Problem statement
In the listing below, start your output at the line with "1, 0), dir.normalize());" and end it after the line with "add(silo, 'hopperCone', new", copying every line exactly.

Data for this task

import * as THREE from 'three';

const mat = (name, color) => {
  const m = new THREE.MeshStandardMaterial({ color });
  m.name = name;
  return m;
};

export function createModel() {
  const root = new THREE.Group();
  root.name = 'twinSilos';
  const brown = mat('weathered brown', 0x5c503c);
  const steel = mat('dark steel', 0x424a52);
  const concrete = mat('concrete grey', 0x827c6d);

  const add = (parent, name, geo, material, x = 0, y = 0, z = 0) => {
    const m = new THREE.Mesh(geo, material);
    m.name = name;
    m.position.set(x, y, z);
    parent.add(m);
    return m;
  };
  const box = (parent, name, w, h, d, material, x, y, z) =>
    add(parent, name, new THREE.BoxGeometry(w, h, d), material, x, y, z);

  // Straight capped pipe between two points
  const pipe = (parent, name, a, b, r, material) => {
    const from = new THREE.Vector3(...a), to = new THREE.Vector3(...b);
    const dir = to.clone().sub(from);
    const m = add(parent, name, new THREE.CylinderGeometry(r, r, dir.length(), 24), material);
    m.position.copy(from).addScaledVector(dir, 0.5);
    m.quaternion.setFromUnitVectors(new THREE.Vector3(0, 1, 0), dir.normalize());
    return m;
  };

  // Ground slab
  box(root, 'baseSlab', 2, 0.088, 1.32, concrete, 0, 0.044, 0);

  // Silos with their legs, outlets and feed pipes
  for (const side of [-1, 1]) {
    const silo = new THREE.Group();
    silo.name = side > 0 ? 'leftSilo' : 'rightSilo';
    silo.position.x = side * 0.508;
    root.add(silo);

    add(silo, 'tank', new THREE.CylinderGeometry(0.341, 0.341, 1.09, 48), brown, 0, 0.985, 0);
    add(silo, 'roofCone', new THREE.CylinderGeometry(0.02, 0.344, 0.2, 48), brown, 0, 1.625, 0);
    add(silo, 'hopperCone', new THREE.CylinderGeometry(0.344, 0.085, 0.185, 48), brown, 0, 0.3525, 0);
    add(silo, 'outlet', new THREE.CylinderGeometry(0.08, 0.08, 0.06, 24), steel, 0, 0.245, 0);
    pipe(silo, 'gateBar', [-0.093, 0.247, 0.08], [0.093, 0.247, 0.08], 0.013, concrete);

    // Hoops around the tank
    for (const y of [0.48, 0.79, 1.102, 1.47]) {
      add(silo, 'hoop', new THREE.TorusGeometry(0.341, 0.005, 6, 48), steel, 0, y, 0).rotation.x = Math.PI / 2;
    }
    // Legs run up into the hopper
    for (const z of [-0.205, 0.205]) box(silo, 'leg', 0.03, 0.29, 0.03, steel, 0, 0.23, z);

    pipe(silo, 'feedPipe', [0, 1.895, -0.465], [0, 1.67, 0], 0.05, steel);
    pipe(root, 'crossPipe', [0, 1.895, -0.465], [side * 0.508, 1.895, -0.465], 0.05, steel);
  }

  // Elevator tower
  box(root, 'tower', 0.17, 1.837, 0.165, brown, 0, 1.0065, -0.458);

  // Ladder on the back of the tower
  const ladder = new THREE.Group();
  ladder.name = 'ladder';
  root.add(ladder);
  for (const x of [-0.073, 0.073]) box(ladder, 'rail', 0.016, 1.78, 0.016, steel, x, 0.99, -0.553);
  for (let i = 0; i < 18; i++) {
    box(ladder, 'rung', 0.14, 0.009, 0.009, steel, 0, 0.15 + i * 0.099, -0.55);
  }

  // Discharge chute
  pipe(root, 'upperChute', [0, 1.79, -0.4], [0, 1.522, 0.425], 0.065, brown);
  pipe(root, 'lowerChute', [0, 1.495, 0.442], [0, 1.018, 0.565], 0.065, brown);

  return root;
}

Answer to this problem
    m.quaternion.setFromUnitVectors(new THREE.Vector3(0, 1, 0), dir.normalize());
    return m;
  };

  // Ground slab
  box(root, 'baseSlab', 2, 0.088, 1.32, concrete, 0, 0.044, 0);

  // Silos with their legs, outlets and feed pipes
  for (const side of [-1, 1]) {
    const silo = new THREE.Group();
    silo.name = side > 0 ? 'leftSilo' : 'rightSilo';
    silo.position.x = side * 0.508;
    root.add(silo);

    add(silo, 'tank', new THREE.CylinderGeometry(0.341, 0.341, 1.09, 48), brown, 0, 0.985, 0);
    add(silo, 'roofCone', new THREE.CylinderGeometry(0.02, 0.344, 0.2, 48), brown, 0, 1.625, 0);
    add(silo, 'hopperCone', new THREE.CylinderGeometry(0.344, 0.085, 0.185, 48), brown, 0, 0.3525, 0);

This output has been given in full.